Aim of the task
Copy each line of the entries that includes the word "colour".
** Data records follows **
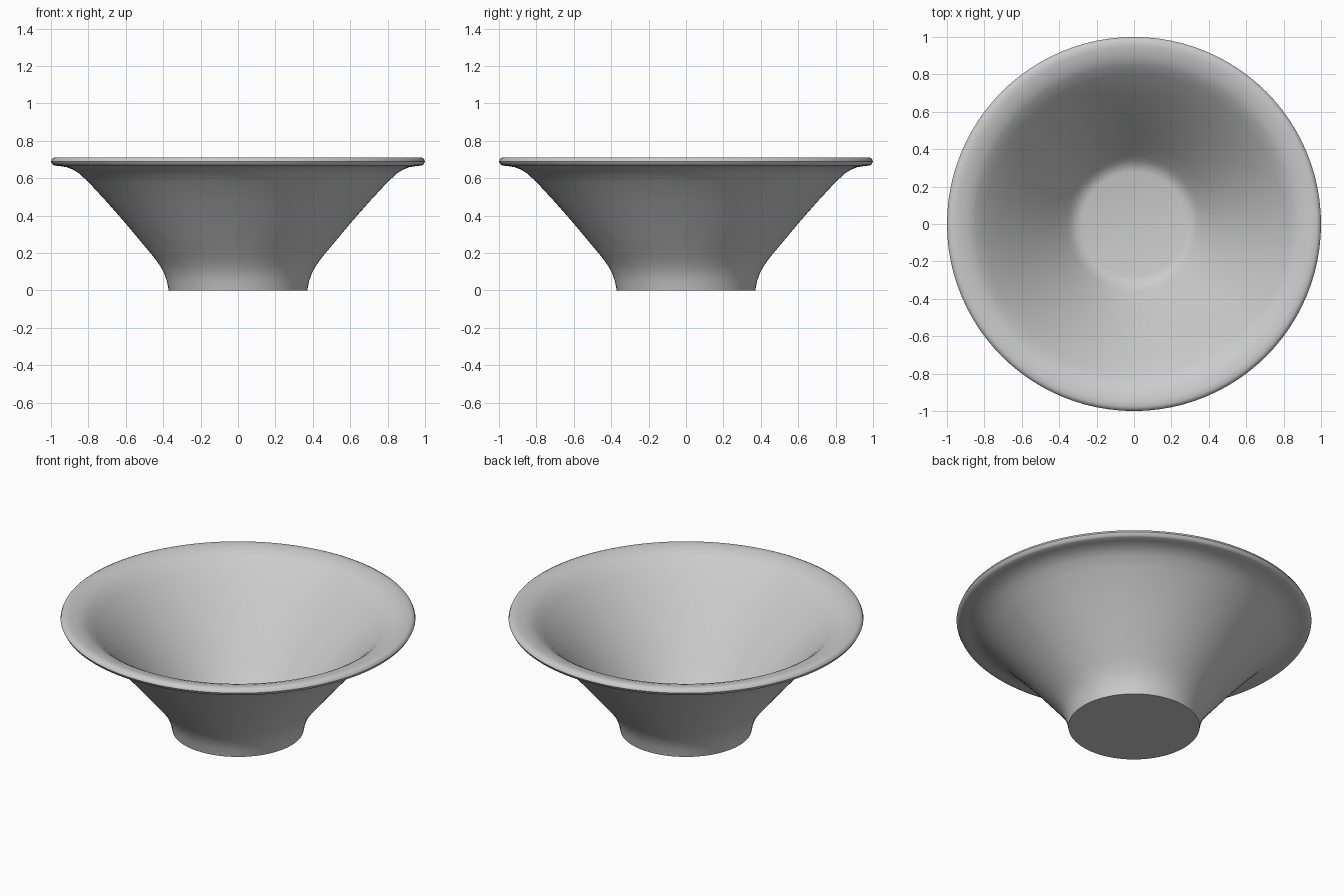
import bpy
import bmesh
import math

cube = bpy.data.objects.get("Cube")
if cube:
    bpy.data.objects.remove(cube, do_unlink=True)

SEGMENTS = 96

# Single plain grey
grey = bpy.data.materials.new("plain grey")
grey.use_nodes = True
colour = (0.6, 0.6, 0.6, 1)
grey.diffuse_color = colour
grey.node_tree.nodes["Principled BSDF"].inputs["Base Color"].default_value = colour

# Half sections as (radius, height)
foot = [(0, 0), (0.37, 0), (0.38, 0.05), (0.394, 0.09), (0.415, 0.13)]
outer_wall = [(0.45, 0.178), (0.5, 0.238), (0.6, 0.358), (0.7, 0.472),
              (0.8, 0.58), (0.85, 0.626), (0.88, 0.645), (0.915, 0.659)]
rim = [(0.95, 0.665), (0.98, 0.668), (0.992, 0.674), (1, 0.69),
       (0.994, 0.704), (0.978, 0.712), (0.95, 0.711), (0.915, 0.704), (0.88, 0.692)]
inner_wall = [(0.85, 0.675), (0.8, 0.632), (0.7, 0.526), (0.6, 0.412),
              (0.5, 0.292), (0.42, 0.194)]
floor = [(0.36, 0.122), (0.335, 0.097), (0.31, 0.08), (0.28, 0.072), (0, 0.07)]


def lathe(name, profile, material):
    """Spin a half section about the z axis into a closed smooth solid."""
    bm = bmesh.new()
    verts = [bm.verts.new((r, 0, z)) for r, z in profile]
    edges = [bm.edges.new(pair) for pair in zip(verts, verts[1:])]
    bmesh.ops.spin(bm, geom=verts + edges, cent=(0, 0, 0), axis=(0, 0, 1),
                   angle=math.tau, steps=SEGMENTS, use_merge=True)
    bmesh.ops.remove_doubles(bm, verts=bm.verts, dist=0.0005)
    bmesh.ops.recalc_face_normals(bm, faces=bm.faces)
    mesh = bpy.data.meshes.new(name)
    bm.to_mesh(mesh)
    bm.free()
    mesh.materials.append(material)
    obj = bpy.data.objects.new(name, mesh)
    bpy.context.collection.objects.link(obj)
    bpy.ops.object.select_all(action="DESELECT")
    obj.select_set(True)
    bpy.context.view_layer.objects.active = obj
    bpy.ops.object.shade_smooth_by_angle(angle=math.radians(45))
    return obj


# Flared bowl with a rolled rim
lathe("bowl", foot + outer_wall + rim + inner_wall + floor, grey)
** End of Data records **
Task output
colour = (0.6, 0.6, 0.6, 1)
grey.diffuse_color = colour
grey.node_tree.nodes["Principled BSDF"].inputs["Base Color"].default_value = colour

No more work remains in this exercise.